And as Mona Charen and Kimberly Wehle noted here last week, the window for mobilizing effectively against the GOP’s lies and anti-democratic maneuvering is closing. “If Republicans somehow get control of one or two chambers of Congress in 2022,” commentator Kurt Bardella said on MSNBC on Monday, “I guarantee you in 2024, if they don’t like the results of the election, they will not certify them and they will create a constitutional crisis, the likes of which we have never seen.”

Some in the Democratic party think the fight is done and they won. But, they keep forgetting one critical point: Had there been no pandemic, chances were very good Donald Trump would have been re-elected in 2020. It literally took an act of God to deny Donald Trump a bid at re-election. (That alone should be enough to drive the evangelicals out of Trump’s corner.)


Ultimately there is one thing that will stop Trump, according to Michael Cohen: the Donald himself. Cohen calls his former boss a “rabid dog” who “took no responsibility as president” and wants unlimited power. “Look, he doesn’t want to run again. He wants to be anointed.
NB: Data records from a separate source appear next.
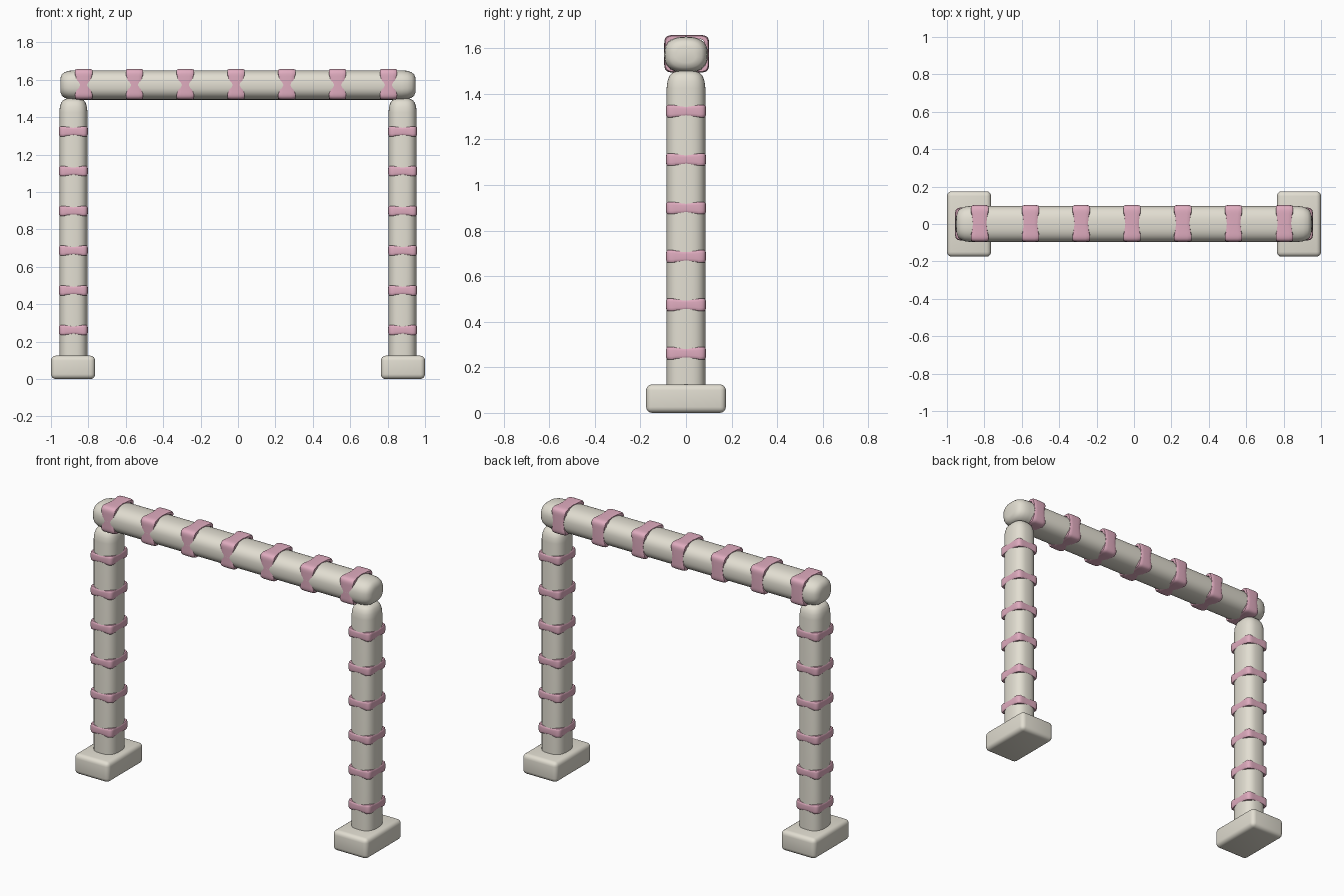
import bpy, bmesh, math
from mathutils import Matrix

if "Cube" in bpy.data.objects:
    bpy.data.objects.remove(bpy.data.objects["Cube"])


def material(name, rgb):
    m = bpy.data.materials.new(name)
    m.diffuse_color = (*rgb, 1)
    m.use_nodes = True
    m.node_tree.nodes["Principled BSDF"].inputs["Base Color"].default_value = m.diffuse_color
    return m


CREAM = material("cream", (0.76, 0.73, 0.64))
PINK = material("pink", (0.74, 0.41, 0.52))
TO_X = Matrix.Rotation(math.radians(90), 4, 'Y')   # turns a z-long part along x


def outline(i, n, a, b, p):
    """Point i of n on a rounded rectangle (superellipse)."""
    t = 2 * math.pi * i / n
    c, s = math.cos(t), math.sin(t)
    return (a * math.copysign(abs(c) ** (2 / p), c),
            b * math.copysign(abs(s) ** (2 / p), s))


def finish(bm, name, mat, angle=40):
    bmesh.ops.recalc_face_normals(bm, faces=bm.faces[:])
    me = bpy.data.meshes.new(name)
    bm.to_mesh(me)
    bm.free()
    me.materials.append(mat)
    me.shade_smooth()
    me.set_sharp_from_angle(angle=math.radians(angle))
    return me


def place(name, me, loc):
    ob = bpy.data.objects.new(name, me)
    ob.location = loc
    bpy.context.collection.objects.link(ob)
    return ob


def skin(bm, rings, closed):
    n = len(rings[0])
    for k in range(len(rings) if closed else len(rings) - 1):
        r, q = rings[k], rings[(k + 1) % len(rings)]
        for i in range(n):
            j = (i + 1) % n
            bm.faces.new((r[i], r[j], q[j], q[i]))
    if not closed:
        bm.faces.new(rings[0][::-1])
        bm.faces.new(rings[-1])


def tube(name, stations, a, b, p, matrix=Matrix()):
    """Padded tube through (height, scale) stations."""
    bm = bmesh.new()
    rings = [[bm.verts.new((x * s, y * s, z)) for x, y in
              (outline(i, 40, a, b, p) for i in range(40))] for z, s in stations]
    skin(bm, rings, False)
    bm.transform(matrix)
    return finish(bm, name, CREAM)


def band(name, a, b, mid, end, matrix=Matrix()):
    """Strap around a tube, wider at its corners than mid-face."""
    profile = [(0.80, -1), (0.95, -1), (0.985, -0.85), (1, -0.5),
               (1, 0.5), (0.985, 0.85), (0.95, 1), (0.80, 1)]
    bm = bmesh.new()
    rings = []
    n = 56
    for i in range(n):
        x, y = outline(i, n, a, b, 6.5)
        k = min(abs(x) / a, abs(y) / b)
        k = min(max((k - 0.25) / 0.5, 0), 1)
        k = k * k * (3 - 2 * k)
        w = mid + (end - mid) * k
        rings.append([bm.verts.new((x * s, y * s, w * h)) for s, h in profile])
    skin(bm, rings, True)
    bm.transform(matrix)
    return finish(bm, name, PINK)


CAP = [(0.075, 1), (0.045, 0.96), (0.022, 0.86), (0.008, 0.72), (0, 0.45)]

# Shared meshes
bm = bmesh.new()
bmesh.ops.create_cube(bm, size=1, matrix=Matrix.Diagonal((0.236, 0.35, 0.125, 1)))
bmesh.ops.bevel(bm, geom=bm.edges[:], offset=0.026, segments=4, profile=0.5, affect='EDGES')
foot = finish(bm, "foot", CREAM)
post = tube("post", [(0.08, 1)] + [(1.5 - d, s) for d, s in CAP], 0.0755, 0.085, 2.7)
post_band = band("post_band", 0.0775, 0.088, 0.020, 0.027)

# Feet, posts and post straps on both sides
for side, sx in (("left", -1), ("right", 1)):
    place(f"{side}_foot", foot, (sx * 0.882, 0, 0.0625))
    place(f"{side}_post", post, (sx * 0.88, 0, 0))
    for k in range(6):
        place(f"{side}_post_band_{k + 1}", post_band, (sx * 0.88, 0, 0.262 + 0.2125 * k))

# Crossbar with rounded ends
ends = [(d - 0.95, s) for d, s in reversed(CAP)]
bar = tube("crossbar", ends + [(-z, s) for z, s in reversed(ends)],
           0.079, 0.096, 2.5, TO_X)
place("crossbar", bar, (0, 0, 1.572))

# Crossbar straps
bar_band = band("crossbar_band", 0.083, 0.099, 0.036, 0.046, TO_X)
for k in range(7):
    place(f"crossbar_band_{k + 1}", bar_band, (-0.825 + 0.2715 * k, 0.003, 1.576))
The adulation of the crowd is his oxygen,” Cohen told me recently for an episode of my “Just Ask the Question” podcast.

Cohen remains convinced that Trump will not run for office again—and not because he doesn’t want the trappings of power.

“He’s going to be indicted,” Cohen said.

While Trump’s former fixer has, according to his own account, spoken more than a half-dozen times with the prosecutors investigating Trump, he won’t confirm or deny he’s spoken before a grand jury. The recent raids on former New York City Mayor Rudy Giuliani’s home and office, and other actions by prosecutors, have convinced Cohen that Trump may soon be indicted. The New York Times reported last week that Manhattan prosecutors subpoenaed the records of an Upper West Side private school, seeking information on payments Trump made on behalf of longtime chief financial officer, Allen H. Weisselberg. Weisselberg isn’t accused of wrongdoing, and Cohen said it’s not about him. “Taxes. It’s about taxes,” Cohen explained. “Don the con is going down.”

Meanwhile, Politico reported last week that, as the Manhattan district attorney’s criminal investigation enters its final stages, Palm Beach County law enforcement officials are figuring out what to do if Trump is indicted in New York while living in Florida.

Extradition issues aside, if Trump is indicted, Cohen believes he’ll go back to the “hoax” and “witch hunt” rants that always dominate when he’s caught doing something wrong. “He’s going to be wrapped up in litigation for a long time,” Cohen said.

That eventuality is enough to explain why Biden and others in the Democratic party are loath to mention Trump at all: They believe the law will take care of the problem.

That is shortsighted. Even if court troubles do take the ex-president out of the political picture, he is only the immediate problem. Who takes over once Trump is gone? The GOP has proved itself untrustworthy. There isn’t anyone in its top ranks worthy of leadership; most of them shouldn’t even hold elected office.

The proposed independent commission to study the January 6 insurrection is a necessary first step toward accountability before Republicans rewrite the history of that day as a unicorns-and-rainbows love fest. The GOP must be held accountable. Trump must be held accountable.

There is a point beyond which President Biden can’t stay silent—when he must step up and address his predecessor’s dangerous, anti-democratic behavior. Biden will need all the alacrity and ingenuity he summoned to tackle the coronavirus.

Brian Karem

Brian Karem is the senior White House correspondent for Playboy magazine. He successfully sued Donald Trump to keep his press pass after Trump tried to suspend it. He has also gone to jail to defend a reporter's right to keep confidential sources.